December 15, 2016 | By: InnovationManagement | In:
The 3rd Annual World Open Innovation Conference co-hosted with ESADE in Barcelona, Spain, brings together renowned academic scholars, leading companies and innovators in the Open Innovation space. R&D Management has agreed to provide a Special Issue comprised of the best papers submitted to the conference.
LEGO has earned the right to celebrate. Not only are kids playing with more mini LEGO people than there are human beings on the planet (Delingpole J, 2009) but in 2015, they were nominated by Forbes as the most powerful brand in the world. For a company which was on the brink of bankruptcy in 2004, the toy maker has made an amazing turnaround. They restructured, hired a new CEO, and forged more licensing partnerships than ever before. Most importantly, they discovered the secret to some of the world’s most successful, low risk innovation strategies.
Educational institutions have the reputation of being slow-moving behemoths, but this label is undeserved. According to the Organization of Economic Cooperation and Development, the educational sector worldwide is more innovative than it gets credit for.
At IdeaScale, we define prolific innovators as organizations that have moved more than half of their ideas to the final stage. This doesn’t necessarily mean that every suggested idea became a value-generating, implemented reality. This means that the completed ideas had each been investigated, responded to, and a decision was made to move forward or not. But of course, at least a portion of those completed ideas generate measurable constructive outcomes.
Let me see if this situation sounds familiar: you’ve promised your boss that you’ll generate at least one percent growth over last year. You’ve been racking your brain with ideas about how to improve your product or develop a new offering or finding new efficiencies which will help your margins, but the few ideas that you’ve come up with haven’t had legs and pages keep coming off the calendar.
There were several key (and generally welcome) themes that emerged within the 2015 innovation development space. These are, in part, driven by the increasing value that corporate and business leadership place on this (still relatively) new competency, the sophistication of practitioners in the field, and the results of seeing what works or fails. It is truly an exciting time to be in this field and to see these changes form across the industry.
In this Roundtable Discussion we explore the leading benefits, challenges and techniques for engaging public crowds. Using key success stories we examine the extent to which we can overcome key pain points and harness the general public to support innovation.
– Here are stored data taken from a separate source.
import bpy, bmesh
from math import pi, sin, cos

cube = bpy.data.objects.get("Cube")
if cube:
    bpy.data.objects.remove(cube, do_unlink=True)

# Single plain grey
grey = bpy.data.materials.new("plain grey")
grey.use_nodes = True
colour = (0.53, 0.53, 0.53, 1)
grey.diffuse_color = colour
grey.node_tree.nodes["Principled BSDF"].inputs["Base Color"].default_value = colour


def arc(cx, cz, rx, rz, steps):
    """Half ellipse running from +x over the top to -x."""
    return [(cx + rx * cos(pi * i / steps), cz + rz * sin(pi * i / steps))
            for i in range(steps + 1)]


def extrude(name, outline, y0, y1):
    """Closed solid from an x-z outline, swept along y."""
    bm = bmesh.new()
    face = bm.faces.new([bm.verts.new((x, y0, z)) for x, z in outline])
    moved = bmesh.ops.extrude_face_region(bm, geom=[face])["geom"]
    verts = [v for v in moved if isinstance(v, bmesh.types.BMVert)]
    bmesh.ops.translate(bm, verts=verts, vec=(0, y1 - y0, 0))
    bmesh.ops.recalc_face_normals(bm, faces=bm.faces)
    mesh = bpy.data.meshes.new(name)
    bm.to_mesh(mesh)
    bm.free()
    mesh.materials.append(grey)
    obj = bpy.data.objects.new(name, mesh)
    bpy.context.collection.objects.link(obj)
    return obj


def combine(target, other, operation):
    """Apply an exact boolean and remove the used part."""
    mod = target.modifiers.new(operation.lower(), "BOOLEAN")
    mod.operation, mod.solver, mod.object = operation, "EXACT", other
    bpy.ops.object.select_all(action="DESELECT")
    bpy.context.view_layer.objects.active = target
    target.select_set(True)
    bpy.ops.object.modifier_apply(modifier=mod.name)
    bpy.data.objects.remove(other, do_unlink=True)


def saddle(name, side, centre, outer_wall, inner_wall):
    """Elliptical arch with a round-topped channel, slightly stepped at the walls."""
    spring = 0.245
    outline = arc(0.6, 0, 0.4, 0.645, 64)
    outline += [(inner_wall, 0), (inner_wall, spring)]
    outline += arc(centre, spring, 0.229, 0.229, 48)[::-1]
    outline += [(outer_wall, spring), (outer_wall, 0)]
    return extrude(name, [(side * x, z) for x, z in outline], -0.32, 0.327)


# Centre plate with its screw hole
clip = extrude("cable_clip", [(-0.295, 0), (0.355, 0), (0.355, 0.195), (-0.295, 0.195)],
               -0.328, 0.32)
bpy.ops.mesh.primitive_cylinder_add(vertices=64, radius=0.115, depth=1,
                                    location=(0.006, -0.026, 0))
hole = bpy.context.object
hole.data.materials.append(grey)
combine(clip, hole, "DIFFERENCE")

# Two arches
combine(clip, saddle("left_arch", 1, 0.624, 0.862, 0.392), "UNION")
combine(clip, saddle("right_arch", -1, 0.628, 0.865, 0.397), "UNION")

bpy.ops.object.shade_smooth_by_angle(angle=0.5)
At the beginning of the twentieth century, research and development was a highly guarded and elite practice. Imagine laboratories peopled by white-coated scientists who had passwords to protect the doors to their office. This kind of research and innovation was highly successful for a long time – it gave us electrocardiography, DNA fingerprinting, and many Apple products.
Business alliances remain a tricky thing. On the one hand, alliances allow companies to tap into new markets and growth platforms. At the same time, forming alliances is risky, as it demands trust building and deep knowledge sharing with external parties. This article provides a pathway for successfully managing business alliance formation.
While innovation is crucial for driving customer engagement and increasing share of wallet, companies continue to struggle with the “what” and “how” of it. For each best-practice organization that has streamlined its innovation processes, there are many that are still paralyzed by their haphazard approach toward identifying and evaluating ideas. Evalueserve interacted with many of its Fortune 100 clients and identified six strategies that enhance the likelihood of developing successful innovation programs.
There are four different types of innovation tools that we’ll describe here, including the design of the work place itself, practices that encourage and even enable effective collaboration, open innovation approach to connect inside innovation teams with outside partners and experts, and online tools that constitute the virtual work place. Separately and especially together, these can make a tremendous enhancement in the performance and the satisfaction of individuals, teams, and your entire organization.
One of the most critical professional challenges that employees face today is being able to successfully manage positive change within their organization. Innovation has become a watch word, with so many divisions not being able to find enough valuable ideas and then successfully manage those ideas into a commercial offering that sometimes companies even respond to customer tickets and bugs and simply label those results as “innovation.”
In this IM Channel One Roundtable Discussion, Dr. Matt Chapman, Head of Innovation Services at Mindjet, discusses best practices and approaches for developing an effective and engaging platform for driving new ideas and value through open innovation. Learn from industry leaders such as Siemens and Citi Bank, about how to create engaging experiences, to manage IP issues and how to harness your results.
Before any organization can reap the economic benefits of open innovation, it must overcome a number of legal, operational and cultural challenges. In this article Peter von Dyck addresses the top three obstacles to open innovation: managing intellectual property issues and other legal risks, processing ideas quickly and establishing an efficient internal structure.
Innovation portals have taken an important place in the open innovation landscape. Expectations are great in portal performance but often, for purely budgetary reasons, these portals are launched and managed internally by corporates themselves, to discover that they generate a number of community management issues that they are not used to coping with. Prior to launching a corporate portal it is a good idea to ask a few specific questions on whether to do this internally or through experienced third party innovation providers. Using external resources can often avoid pitfalls and align the portal success rate to corporate expectations, objectives and ambitions. Here six questions are asked that can help you take the decision whether to launch a managed portal internally or externally.